Vast majority of health care organizations are under constant cyber attack

Health care continues to be a hacking target: ©Pro stock studio - stock.adobe.com

Health care continues to be a hacking target: ©Pro stock studio - stock.adobe.com

In a recent report conducted by the Ponemon Institute for Proofpoint, researchers found that the health care industry faces a growing challenge from cybersecurity threats. According to the study, which surveyed 653 healthcare IT and security practitioners, 88% of respondents reported experiencing an average of 40 cyber attacks within the past 12 months. The financial impact of these attacks is equally concerning, with the average total cost of successful cyberattacks reaching nearly $5 million.

The consequences of these attacks are far-reaching and have a profound impact on patient care.

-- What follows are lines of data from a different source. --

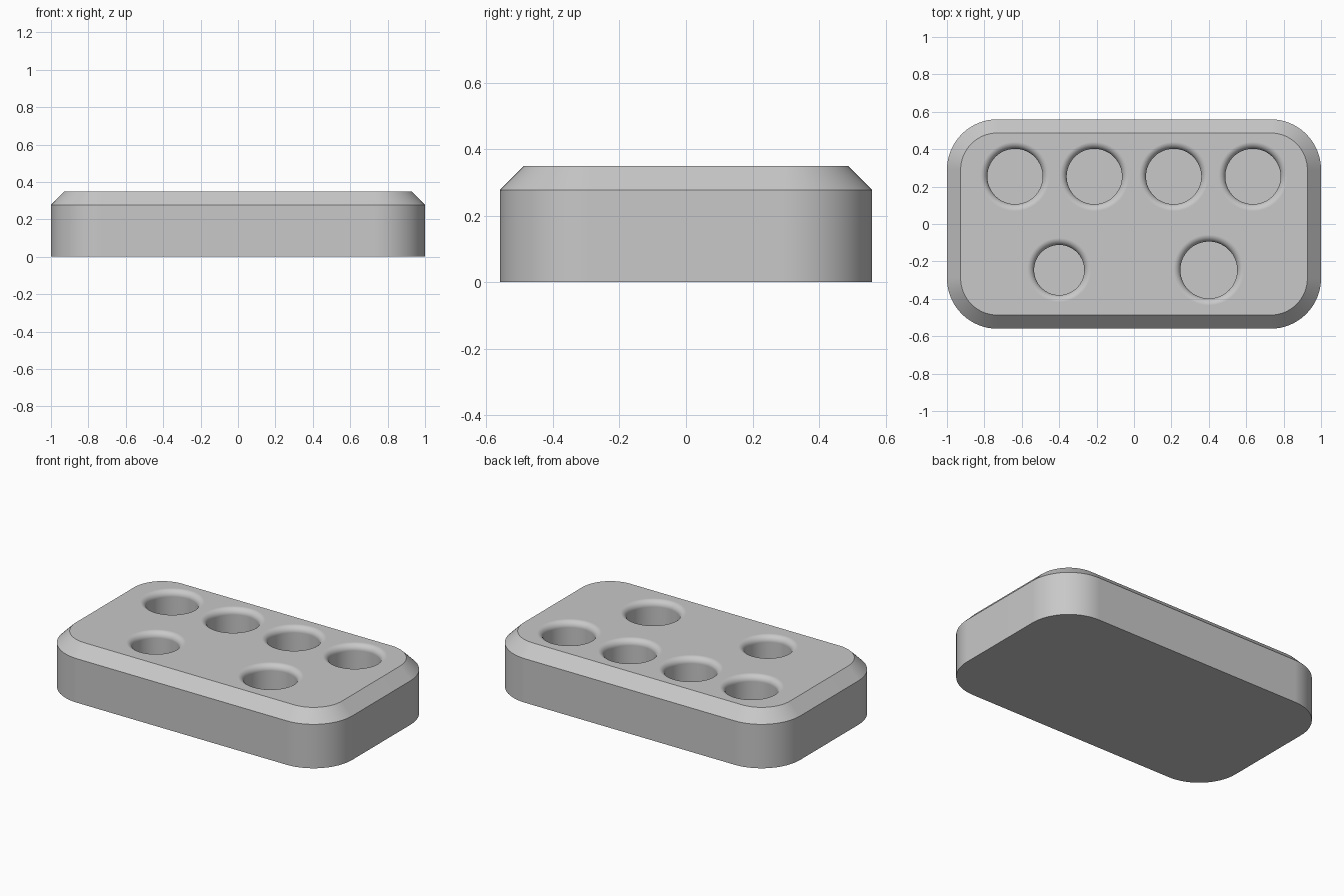
import bpy, bmesh, math

if "Cube" in bpy.data.objects:
    bpy.data.objects.remove(bpy.data.objects["Cube"])

HX, HY = 1.0, 0.56            # half length and half depth
TOP, RIM, FLOOR = 0.35, 0.277, 0.06
CHAMFER, CORNER = 0.073, 0.27
FILLET = 0.037
# hole centres and radii
HOLES = [(x, 0.254, 0.148) for x in (-0.636, -0.212, 0.212, 0.636)]
HOLES += [(-0.4, -0.246, 0.134), (0.4, -0.246, 0.152)]

grey = bpy.data.materials.new("grey")
grey.diffuse_color = (0.58, 0.58, 0.58, 1)
grey.use_nodes = True
grey.node_tree.nodes["Principled BSDF"].inputs["Base Color"].default_value = grey.diffuse_color


def rounded_ring(bm, inset, z, steps=16):
    """Ring of vertices around a rounded rectangle."""
    r = CORNER - inset
    ring = []
    for q, (sx, sy) in enumerate(((1, 1), (-1, 1), (-1, -1), (1, -1))):
        for i in range(steps + 1):
            a = math.radians(90) * (q + i / steps)
            ring.append(bm.verts.new((sx * (HX - CORNER) + r * math.cos(a),
                                      sy * (HY - CORNER) + r * math.sin(a), z)))
    return ring


def circle_ring(bm, cx, cy, r, z, steps=64):
    return [bm.verts.new((cx + r * math.cos(math.tau * i / steps),
                          cy + r * math.sin(math.tau * i / steps), z))
            for i in range(steps)]


def skin(bm, rings):
    """Closed solid through a stack of rings."""
    bm.faces.new(list(reversed(rings[0])))
    bm.faces.new(rings[-1])
    for a, b in zip(rings, rings[1:]):
        n = len(a)
        for i in range(n):
            j = (i + 1) % n
            bm.faces.new((a[i], a[j], b[j], b[i]))


def make_object(name, bm):
    mesh = bpy.data.meshes.new(name)
    bm.to_mesh(mesh)
    bm.free()
    mesh.materials.append(grey)
    ob = bpy.data.objects.new(name, mesh)
    bpy.context.collection.objects.link(ob)
    return ob


# Block with rounded corners and a chamfered upper rim
bm = bmesh.new()
skin(bm, [rounded_ring(bm, 0, 0), rounded_ring(bm, 0, RIM),
          rounded_ring(bm, CHAMFER, TOP)])
block = make_object("holder_block", bm)

# Round pockets whose mouths flare out in a fillet
bm = bmesh.new()
for cx, cy, r in HOLES:
    profile = [(r, FLOOR)]
    for i in range(11):
        a = math.radians(9 * i)
        profile.append((r + FILLET * (1 - math.cos(a)),
                        TOP - FILLET * (1 - math.sin(a))))
    profile.append((r + FILLET, TOP + 0.1))
    skin(bm, [circle_ring(bm, cx, cy, pr, pz) for pr, pz in profile])
cutter = make_object("pocket_cutter", bm)
cutter.hide_render = True

# Cut the pockets
cut = block.modifiers.new("pockets", 'BOOLEAN')
cut.operation = 'DIFFERENCE'
cut.solver = 'EXACT'
cut.object = cutter
bpy.context.view_layer.objects.active = block
block.select_set(True)
bpy.ops.object.modifier_apply(modifier=cut.name)
bpy.data.objects.remove(cutter)

# Smooth shading with crisp edges and flat large faces
bpy.ops.object.shade_smooth_by_angle(angle=math.radians(30))
weighted = block.modifiers.new("flat_faces", 'WEIGHTED_NORMAL')
weighted.keep_sharp = True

Among the key findings:

  • Patient Care Disruptions: 66% of respondents reported disruptions to patient care as a result of cyber attacks, highlighting the significant implications for health care providers.
  • Poor Patient Outcomes: 57% observed poor patient outcomes due to delays in medical procedures and tests, underlining the critical nature of timely health care services.
  • Medical Complications: 50% of respondents saw an increase in medical procedure complications, a concerning trend that poses risks to patient safety.
  • Increased Mortality: 23% claimed that cyber attacks led to an increased patient mortality rate, underscoring the life-and-death stakes involved.

All organizations surveyed had experienced at least one data incident involving confidential health care data within the past two years. Malicious insiders were identified as the most likely culprits by 32% of the respondents.

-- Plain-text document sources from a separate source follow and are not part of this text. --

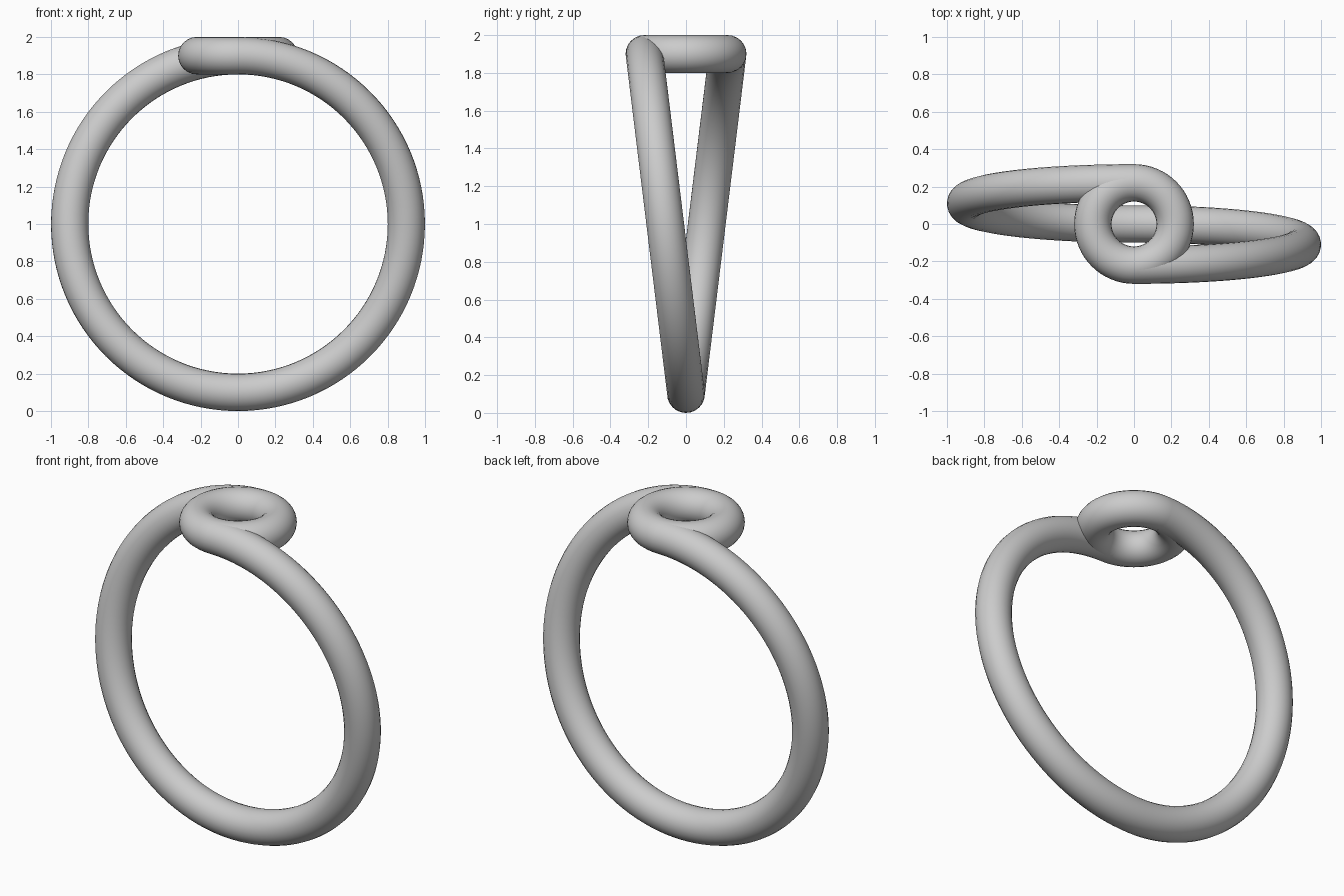
import bpy
from math import sin, cos, pi

if "Cube" in bpy.data.objects:
    bpy.data.objects.remove(bpy.data.objects["Cube"])

WIRE = 0.1      # wire radius
HOOP = 0.9      # centreline radius of the big hoop
EYE = 0.22      # centreline radius of the small eye

# Hoop: one open turn whose two ends drift apart towards the top
N = 128
curve = bpy.data.curves.new("hoop", "CURVE")
curve.dimensions = "3D"
curve.bevel_depth = WIRE
curve.bevel_resolution = 10
curve.use_fill_caps = True
spline = curve.splines.new("POLY")
spline.points.add(N)
for i, p in enumerate(spline.points):
    a = 2 * pi * i / N
    side = (i < N / 2) - (i > N / 2)          # +1 right half, -1 left half
    y = -side * EYE * (1 + cos(a)) / 2
    p.co = (HOOP * sin(a), y, 1 + HOOP * cos(a), 1)
hoop = bpy.data.objects.new("hoop", curve)
bpy.context.collection.objects.link(hoop)
bpy.context.view_layer.objects.active = hoop
hoop.select_set(True)
bpy.ops.object.convert(target="MESH")
bpy.ops.object.shade_smooth_by_angle()

# Eye: flat ring on top that both hoop ends run into
bpy.ops.mesh.primitive_torus_add(major_radius=EYE, minor_radius=WIRE,
                                 major_segments=64, minor_segments=24,
                                 location=(0, 0, 1 + HOOP))
eye = bpy.context.object
eye.name = "eye"
bpy.ops.object.shade_smooth_by_angle()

Challenges in the health care sector's ability to address these threats were also revealed. The study found that 58% of survey respondents cited a lack of cybersecurity expertise as one of their most significant challenges. Additionally, 50% mentioned insufficient staffing as another major obstacle.

Ryan Witt, chair of the Healthcare Customer Advisory Board at Proofpoint, emphasized that the majority of health care providers are relatively small to midsized organizations that allocate most of their resources to patient care.

“Hospitals and health care organizations are particularly attractive targets for cybercriminals, and their reliance on technology to manage everything from patient records to surgical equipment makes them uniquely vulnerable,” said Jan Lovmand, CTO of cybersecurity firm BullWall, in a statement. “This is compounded by their limited resources to invest in cybersecurity measures. But with ransomware continuing to be a significant threat to these organizations, investments must be made to contain these attacks, eliminating the need to resort to a complete shutdown of IT systems, and health care services.”

Emily Phelps, director of cybersecurity firm Cyware, said that health care organizations will continue to be an attractive target because of the valuable data they collect and store.
“Adversaries far outnumber available cybersecurity pros so to mitigate the risks; health care organizations must leverage automation tools that enable lean security teams to efficiently address threats; employees should have regular security awareness training so they are prepared to recognize and avoid common threat tactics; and organizations should consider partnering with security providers that can offer expertise that is difficult to source and retain internally,” Phelps said in a statement.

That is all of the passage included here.